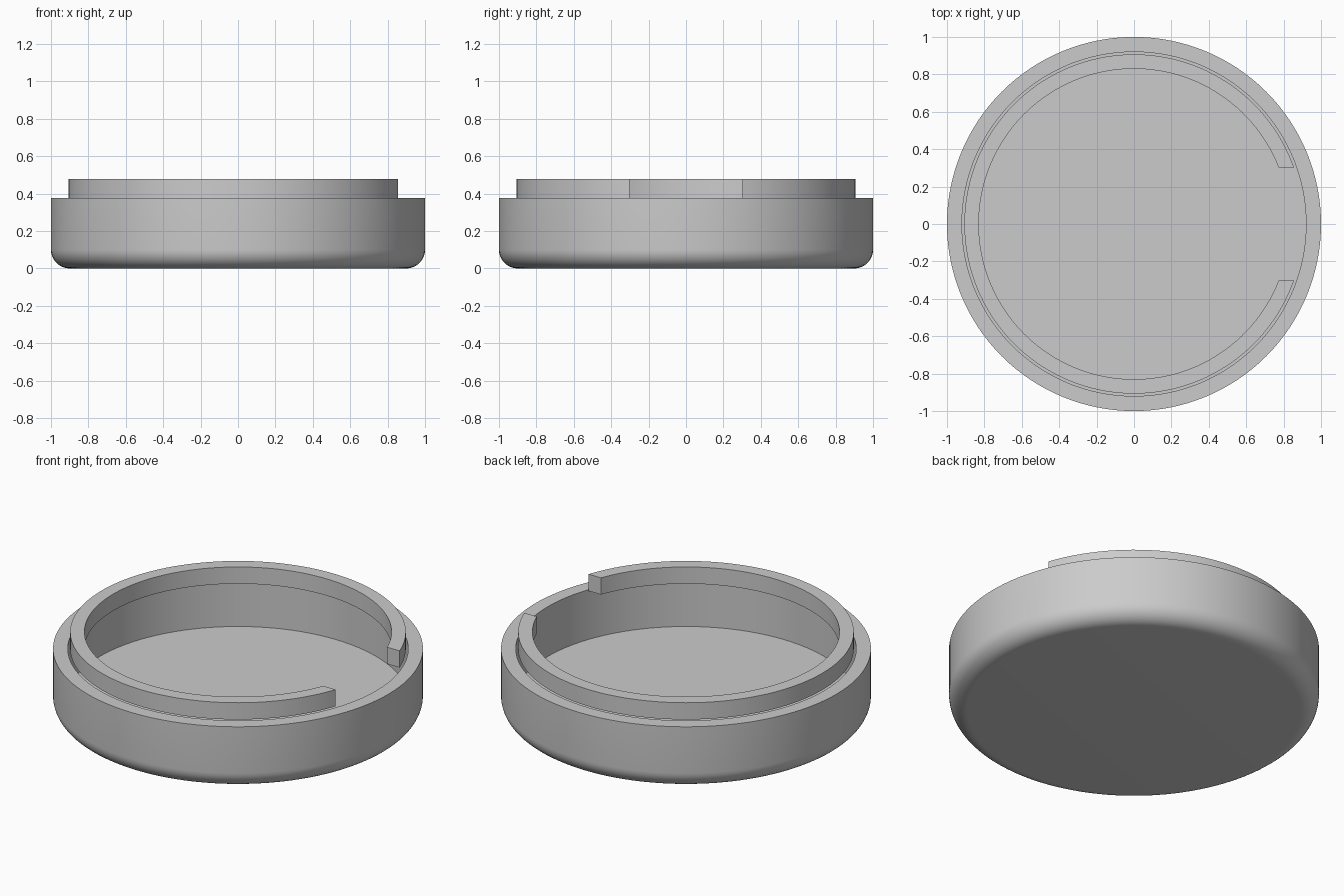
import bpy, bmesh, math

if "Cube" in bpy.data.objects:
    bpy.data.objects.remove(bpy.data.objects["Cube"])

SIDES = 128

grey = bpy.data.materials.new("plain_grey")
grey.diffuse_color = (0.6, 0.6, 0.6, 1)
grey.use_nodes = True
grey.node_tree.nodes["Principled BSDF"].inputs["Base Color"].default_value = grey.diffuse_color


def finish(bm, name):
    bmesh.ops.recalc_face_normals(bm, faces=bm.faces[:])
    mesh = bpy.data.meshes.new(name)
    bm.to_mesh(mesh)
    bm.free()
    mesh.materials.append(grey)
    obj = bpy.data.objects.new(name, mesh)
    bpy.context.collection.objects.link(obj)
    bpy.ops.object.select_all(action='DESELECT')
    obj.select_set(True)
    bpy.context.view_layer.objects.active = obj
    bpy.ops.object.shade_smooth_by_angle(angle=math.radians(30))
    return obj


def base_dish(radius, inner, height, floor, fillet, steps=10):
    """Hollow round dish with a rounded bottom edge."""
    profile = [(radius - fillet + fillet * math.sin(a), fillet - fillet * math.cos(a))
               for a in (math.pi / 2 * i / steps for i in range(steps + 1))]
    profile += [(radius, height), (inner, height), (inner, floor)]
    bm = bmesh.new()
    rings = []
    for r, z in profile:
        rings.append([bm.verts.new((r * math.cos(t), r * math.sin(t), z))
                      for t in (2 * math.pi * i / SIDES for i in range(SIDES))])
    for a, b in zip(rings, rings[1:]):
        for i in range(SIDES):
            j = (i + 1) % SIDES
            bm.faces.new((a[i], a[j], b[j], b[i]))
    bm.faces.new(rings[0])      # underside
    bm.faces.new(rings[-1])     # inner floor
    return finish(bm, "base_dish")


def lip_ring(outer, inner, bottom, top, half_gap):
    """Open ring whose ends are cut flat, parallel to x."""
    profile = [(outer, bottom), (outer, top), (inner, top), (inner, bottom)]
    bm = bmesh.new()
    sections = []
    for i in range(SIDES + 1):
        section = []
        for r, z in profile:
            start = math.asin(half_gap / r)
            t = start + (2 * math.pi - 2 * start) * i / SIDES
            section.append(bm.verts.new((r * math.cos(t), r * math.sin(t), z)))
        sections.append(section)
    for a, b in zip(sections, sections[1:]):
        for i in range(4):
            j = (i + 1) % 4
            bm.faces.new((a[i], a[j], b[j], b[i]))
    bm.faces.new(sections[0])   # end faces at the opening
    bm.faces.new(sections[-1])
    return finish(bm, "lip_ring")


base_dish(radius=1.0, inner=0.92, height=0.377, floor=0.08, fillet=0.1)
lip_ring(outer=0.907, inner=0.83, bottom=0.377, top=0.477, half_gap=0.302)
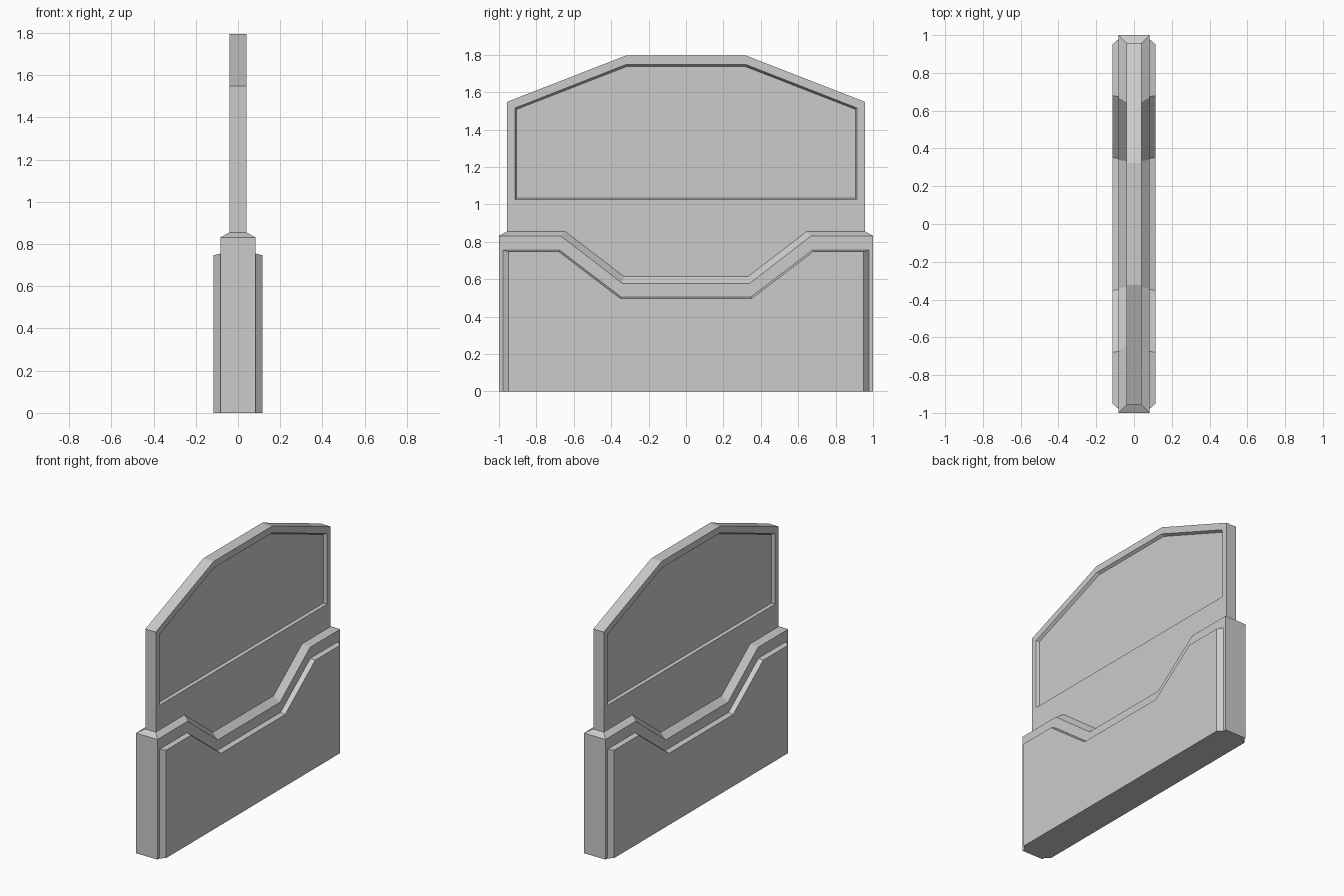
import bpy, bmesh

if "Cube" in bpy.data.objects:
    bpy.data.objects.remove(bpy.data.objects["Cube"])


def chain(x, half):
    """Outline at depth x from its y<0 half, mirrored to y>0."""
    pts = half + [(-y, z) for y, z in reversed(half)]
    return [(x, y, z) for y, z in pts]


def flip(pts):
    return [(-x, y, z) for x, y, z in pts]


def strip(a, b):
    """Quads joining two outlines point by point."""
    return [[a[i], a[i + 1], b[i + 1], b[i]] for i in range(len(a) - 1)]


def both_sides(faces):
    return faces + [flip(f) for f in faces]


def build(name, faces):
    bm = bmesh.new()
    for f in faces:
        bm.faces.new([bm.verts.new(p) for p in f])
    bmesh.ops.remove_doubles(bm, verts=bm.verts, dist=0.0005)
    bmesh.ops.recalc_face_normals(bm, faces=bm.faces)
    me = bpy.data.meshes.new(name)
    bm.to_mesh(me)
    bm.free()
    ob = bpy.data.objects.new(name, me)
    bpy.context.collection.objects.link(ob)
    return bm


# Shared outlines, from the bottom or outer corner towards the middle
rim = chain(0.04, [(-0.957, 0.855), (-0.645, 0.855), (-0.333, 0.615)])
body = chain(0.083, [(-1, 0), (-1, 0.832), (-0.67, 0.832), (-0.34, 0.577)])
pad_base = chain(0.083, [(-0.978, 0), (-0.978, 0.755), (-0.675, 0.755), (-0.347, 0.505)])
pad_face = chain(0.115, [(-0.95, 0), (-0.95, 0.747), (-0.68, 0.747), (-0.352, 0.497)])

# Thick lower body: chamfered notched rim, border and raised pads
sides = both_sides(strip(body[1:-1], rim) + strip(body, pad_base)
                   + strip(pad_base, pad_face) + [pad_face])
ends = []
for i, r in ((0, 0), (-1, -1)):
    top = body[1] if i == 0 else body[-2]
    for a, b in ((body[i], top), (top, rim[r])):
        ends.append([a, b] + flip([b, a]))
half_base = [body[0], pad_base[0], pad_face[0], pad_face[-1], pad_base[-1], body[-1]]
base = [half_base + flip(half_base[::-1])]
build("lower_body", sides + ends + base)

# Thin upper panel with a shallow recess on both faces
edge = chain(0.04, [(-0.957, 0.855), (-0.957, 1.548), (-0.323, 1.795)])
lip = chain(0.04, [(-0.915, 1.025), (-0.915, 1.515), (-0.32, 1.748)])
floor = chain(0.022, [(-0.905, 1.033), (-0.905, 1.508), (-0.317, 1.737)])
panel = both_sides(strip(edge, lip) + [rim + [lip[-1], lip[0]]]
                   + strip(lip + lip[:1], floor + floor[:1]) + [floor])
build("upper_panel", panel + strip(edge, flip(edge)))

--

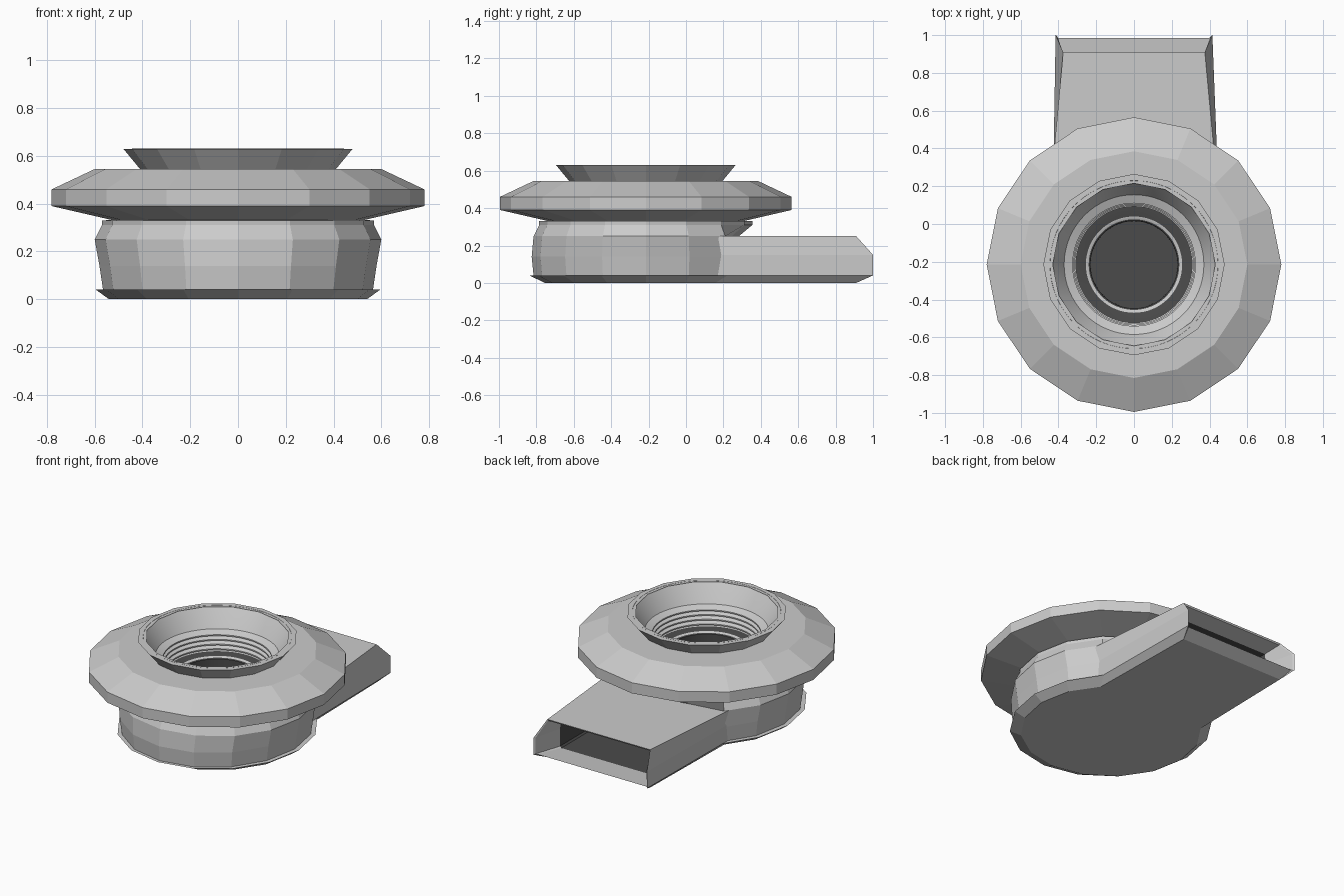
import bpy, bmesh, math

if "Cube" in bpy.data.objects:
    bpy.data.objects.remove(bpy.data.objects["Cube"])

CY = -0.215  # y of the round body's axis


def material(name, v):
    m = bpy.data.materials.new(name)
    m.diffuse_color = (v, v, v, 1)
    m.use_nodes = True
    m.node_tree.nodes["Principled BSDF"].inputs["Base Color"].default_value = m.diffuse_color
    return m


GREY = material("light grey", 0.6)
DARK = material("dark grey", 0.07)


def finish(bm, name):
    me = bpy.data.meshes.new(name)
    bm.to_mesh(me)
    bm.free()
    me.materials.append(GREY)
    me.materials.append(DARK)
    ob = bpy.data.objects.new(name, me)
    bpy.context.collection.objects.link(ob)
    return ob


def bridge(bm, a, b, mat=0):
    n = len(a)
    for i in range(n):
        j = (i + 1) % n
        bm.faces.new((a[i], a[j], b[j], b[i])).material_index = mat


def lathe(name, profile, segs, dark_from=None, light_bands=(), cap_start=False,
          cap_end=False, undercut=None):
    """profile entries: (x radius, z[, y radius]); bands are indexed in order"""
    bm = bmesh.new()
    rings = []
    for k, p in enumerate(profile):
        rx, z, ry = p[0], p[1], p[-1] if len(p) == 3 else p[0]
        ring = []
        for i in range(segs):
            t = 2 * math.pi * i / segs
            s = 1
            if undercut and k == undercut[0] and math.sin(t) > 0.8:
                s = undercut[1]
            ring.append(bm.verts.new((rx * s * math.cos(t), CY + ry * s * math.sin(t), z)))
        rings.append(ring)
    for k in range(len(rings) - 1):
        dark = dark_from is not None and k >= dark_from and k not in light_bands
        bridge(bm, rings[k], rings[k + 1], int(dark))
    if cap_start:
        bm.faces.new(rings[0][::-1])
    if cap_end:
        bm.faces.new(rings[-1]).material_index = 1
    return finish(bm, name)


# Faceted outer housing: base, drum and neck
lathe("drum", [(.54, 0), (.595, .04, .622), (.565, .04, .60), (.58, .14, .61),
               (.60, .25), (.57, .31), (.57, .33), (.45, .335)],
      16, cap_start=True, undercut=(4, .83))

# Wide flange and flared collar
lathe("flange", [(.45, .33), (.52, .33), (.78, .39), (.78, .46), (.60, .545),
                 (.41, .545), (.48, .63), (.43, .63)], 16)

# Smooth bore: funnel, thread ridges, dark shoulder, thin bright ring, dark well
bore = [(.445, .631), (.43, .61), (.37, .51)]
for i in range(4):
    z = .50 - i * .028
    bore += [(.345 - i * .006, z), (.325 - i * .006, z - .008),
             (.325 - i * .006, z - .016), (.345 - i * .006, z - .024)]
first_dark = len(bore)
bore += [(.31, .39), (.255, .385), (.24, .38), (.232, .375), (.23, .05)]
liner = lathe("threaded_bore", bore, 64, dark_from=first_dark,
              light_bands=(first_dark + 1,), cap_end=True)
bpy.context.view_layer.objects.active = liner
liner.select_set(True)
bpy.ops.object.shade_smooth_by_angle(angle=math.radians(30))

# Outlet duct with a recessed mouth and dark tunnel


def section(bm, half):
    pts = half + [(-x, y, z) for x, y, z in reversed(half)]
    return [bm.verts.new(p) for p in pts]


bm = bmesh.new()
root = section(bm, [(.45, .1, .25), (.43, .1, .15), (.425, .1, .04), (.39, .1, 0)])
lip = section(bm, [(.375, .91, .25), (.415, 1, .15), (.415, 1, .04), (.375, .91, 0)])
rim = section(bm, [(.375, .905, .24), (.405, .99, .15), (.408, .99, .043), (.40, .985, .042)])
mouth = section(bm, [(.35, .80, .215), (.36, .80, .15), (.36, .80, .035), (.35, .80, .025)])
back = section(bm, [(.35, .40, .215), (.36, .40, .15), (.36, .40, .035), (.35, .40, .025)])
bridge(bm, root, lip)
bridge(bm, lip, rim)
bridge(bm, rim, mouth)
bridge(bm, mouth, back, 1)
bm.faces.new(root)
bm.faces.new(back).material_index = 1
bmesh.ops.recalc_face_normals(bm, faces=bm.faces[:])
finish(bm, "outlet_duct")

* GOAL OF THE EXERCISE
Give back, unchanged, the run of lines in the listing above that begins at the line containing "(.40, .985, .042)])" and ends at the line containing "(.35, .40, .025)])", both included.

* SOLUTION FOR THIS EXERCISE
rim = section(bm, [(.375, .905, .24), (.405, .99, .15), (.408, .99, .043), (.40, .985, .042)])
mouth = section(bm, [(.35, .80, .215), (.36, .80, .15), (.36, .80, .035), (.35, .80, .025)])
back = section(bm, [(.35, .40, .215), (.36, .40, .15), (.36, .40, .035), (.35, .40, .025)])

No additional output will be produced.